Generative learning is a learning theory that involves actively integrating new ideas with what the learner already knows. In other words, incorporating existing knowledge with new information based on open-mindedness and experimentation. For learners to understand what they learn, they have to construct meaning actively.
Put simply; generative learning is a style of learning in which the learning links old and new ideas. The aim is to gain a better understanding of the new data or concepts.
It is a type of instruction that constructivists developed. In fact, generative learning is the parent of several current academic motivation theories.
Merlin C. Wittrock (1931-2007), an American educational psychologist, introduced the theory in 1974.
Wittrock said that it was possible for learners to actively integrate new ideas into their memory to enhance their learning experience.
According to The Law Dictionary, generative learning is:
“A new way of viewing old methods drives this style of learning.
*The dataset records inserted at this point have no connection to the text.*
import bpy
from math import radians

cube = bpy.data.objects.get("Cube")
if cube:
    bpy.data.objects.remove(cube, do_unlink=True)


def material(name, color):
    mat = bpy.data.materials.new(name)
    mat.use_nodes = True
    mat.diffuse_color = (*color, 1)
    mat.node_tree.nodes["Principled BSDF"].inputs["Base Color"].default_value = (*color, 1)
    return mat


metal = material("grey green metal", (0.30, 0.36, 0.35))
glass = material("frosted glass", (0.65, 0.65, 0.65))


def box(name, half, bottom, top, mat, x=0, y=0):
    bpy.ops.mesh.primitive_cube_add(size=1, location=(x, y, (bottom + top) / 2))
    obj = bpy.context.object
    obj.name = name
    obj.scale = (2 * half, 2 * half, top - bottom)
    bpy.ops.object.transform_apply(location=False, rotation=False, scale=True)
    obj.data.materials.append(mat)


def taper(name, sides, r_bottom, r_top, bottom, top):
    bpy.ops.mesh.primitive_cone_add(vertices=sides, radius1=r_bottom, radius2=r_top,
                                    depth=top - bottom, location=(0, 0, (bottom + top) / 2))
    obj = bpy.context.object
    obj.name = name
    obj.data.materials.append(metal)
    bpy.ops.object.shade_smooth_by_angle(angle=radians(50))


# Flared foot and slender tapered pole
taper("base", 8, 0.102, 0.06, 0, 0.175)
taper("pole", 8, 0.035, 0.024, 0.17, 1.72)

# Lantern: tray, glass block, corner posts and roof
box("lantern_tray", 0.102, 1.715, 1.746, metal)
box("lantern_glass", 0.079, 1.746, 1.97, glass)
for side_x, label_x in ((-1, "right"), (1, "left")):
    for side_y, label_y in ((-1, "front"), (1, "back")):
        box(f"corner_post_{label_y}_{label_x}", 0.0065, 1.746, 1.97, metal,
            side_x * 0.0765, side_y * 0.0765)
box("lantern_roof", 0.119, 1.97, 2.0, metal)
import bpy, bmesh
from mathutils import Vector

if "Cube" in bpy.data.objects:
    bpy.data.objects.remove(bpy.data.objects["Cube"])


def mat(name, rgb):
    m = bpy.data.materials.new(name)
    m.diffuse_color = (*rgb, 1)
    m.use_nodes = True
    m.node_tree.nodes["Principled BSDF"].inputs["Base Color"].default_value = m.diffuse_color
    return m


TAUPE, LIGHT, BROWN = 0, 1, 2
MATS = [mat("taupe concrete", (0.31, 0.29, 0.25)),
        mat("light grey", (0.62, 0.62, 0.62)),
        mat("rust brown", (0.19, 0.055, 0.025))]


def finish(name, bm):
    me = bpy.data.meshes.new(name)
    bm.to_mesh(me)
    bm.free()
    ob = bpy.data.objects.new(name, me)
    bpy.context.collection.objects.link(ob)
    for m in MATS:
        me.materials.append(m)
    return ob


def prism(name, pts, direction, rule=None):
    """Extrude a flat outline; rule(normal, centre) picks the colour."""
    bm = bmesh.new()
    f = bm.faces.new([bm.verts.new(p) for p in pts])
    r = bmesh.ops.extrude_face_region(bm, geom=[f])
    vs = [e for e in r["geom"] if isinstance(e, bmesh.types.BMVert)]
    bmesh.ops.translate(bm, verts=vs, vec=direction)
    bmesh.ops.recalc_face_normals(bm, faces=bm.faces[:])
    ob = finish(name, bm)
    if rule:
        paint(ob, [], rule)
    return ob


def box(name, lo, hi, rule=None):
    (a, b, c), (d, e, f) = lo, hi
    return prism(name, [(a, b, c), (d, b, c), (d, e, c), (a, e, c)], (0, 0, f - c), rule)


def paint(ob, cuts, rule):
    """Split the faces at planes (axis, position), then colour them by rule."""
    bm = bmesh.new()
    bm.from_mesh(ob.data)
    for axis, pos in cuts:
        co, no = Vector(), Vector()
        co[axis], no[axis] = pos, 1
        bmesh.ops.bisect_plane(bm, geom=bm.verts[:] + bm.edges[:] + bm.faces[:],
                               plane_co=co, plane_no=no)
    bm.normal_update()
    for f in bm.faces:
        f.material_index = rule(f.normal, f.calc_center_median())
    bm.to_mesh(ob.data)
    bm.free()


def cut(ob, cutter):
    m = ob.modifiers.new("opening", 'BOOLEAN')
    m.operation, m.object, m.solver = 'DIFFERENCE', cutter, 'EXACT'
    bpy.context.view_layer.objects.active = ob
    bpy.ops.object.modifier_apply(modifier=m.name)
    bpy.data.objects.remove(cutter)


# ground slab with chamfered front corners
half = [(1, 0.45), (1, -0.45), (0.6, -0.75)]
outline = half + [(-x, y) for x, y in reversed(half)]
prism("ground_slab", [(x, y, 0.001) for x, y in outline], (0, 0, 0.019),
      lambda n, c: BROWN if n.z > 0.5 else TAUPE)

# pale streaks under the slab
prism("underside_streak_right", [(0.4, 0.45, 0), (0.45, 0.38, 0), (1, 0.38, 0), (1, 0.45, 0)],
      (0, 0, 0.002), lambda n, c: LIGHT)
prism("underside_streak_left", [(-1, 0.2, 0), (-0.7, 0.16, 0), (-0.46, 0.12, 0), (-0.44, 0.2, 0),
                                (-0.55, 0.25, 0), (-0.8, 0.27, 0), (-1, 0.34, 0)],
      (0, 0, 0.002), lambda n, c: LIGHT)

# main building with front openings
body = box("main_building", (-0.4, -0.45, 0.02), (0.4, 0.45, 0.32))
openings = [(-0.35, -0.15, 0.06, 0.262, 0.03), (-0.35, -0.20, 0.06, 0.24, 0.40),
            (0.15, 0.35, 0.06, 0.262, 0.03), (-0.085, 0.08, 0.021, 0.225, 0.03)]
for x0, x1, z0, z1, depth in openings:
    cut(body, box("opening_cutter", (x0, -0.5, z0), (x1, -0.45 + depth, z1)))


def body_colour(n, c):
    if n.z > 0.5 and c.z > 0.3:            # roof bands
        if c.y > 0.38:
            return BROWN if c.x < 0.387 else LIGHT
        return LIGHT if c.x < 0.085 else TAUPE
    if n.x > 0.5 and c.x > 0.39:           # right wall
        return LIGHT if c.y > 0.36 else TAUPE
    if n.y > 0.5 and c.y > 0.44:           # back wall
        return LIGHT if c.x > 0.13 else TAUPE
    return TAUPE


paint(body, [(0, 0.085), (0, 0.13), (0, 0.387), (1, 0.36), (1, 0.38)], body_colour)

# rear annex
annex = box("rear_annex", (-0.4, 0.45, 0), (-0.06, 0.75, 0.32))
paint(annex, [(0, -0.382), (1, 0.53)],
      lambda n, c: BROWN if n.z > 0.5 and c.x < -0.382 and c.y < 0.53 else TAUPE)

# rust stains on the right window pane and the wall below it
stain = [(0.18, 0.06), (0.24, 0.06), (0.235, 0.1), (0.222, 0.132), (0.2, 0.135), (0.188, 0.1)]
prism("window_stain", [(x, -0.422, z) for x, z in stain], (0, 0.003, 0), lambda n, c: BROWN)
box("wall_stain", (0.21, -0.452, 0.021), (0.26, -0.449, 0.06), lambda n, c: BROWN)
It encourages individual and team creativity. To flow with market, technology and society changes, organizations depend on the generative learning style.”
Generative learning and memory
The theory suggests that when learning new things, we use memories that already exist in our brains. When we add new data to our long-term memory, that data becomes a part of the things we know.
In other words, it becomes part of our knowledge base if we integrate it within our long-term memory.
The theory assumes that our brains do no simply observe passively in our environment. Neither do our brains observe the events they experience passively.
In fact, they construct their own perceptions about experiences, scenarios, and problems.
Generative learning – four key concepts
In an article in elearningindustry.com, Christopher Pappas explains that Generative Learning Theory comprises four key concepts: recall, integration, organization, and elaboration.
Teachers and creators of teaching materials can involve one, two, or more of those concepts. Learners’ needs determine which concepts to use as well as which learning materials are available.
Learners could integrate new concepts or data with concepts or information they had already gathered or stored.
By integrating the new data, learners have altered it into a form. They can subsequently remember and access the new information more easily.
Learners could, for example, learn a new concept by creating analogies. They could also paraphrase the content.
When we access information which we have stored in our long-term memory we ‘recall.’
Learners could, for example, repeat new information several times until they understand it fully. They could also do the same with new concepts.
Elaboration means adding new concepts to knowledge that we had already stored by analyzing them.
For example, we could create mental images. How could you learn and remember the meaning of BREXIT? You could create an image of somebody wearing the Union Jack exiting a room through a door. BREXIT stands for BRitain EXITing the European union.
Organization refers to linking data or concepts we had already gathered to new information or concepts in an effective way.
For example, we could analyze the main points of a particular concept. Additionally, we could create lists.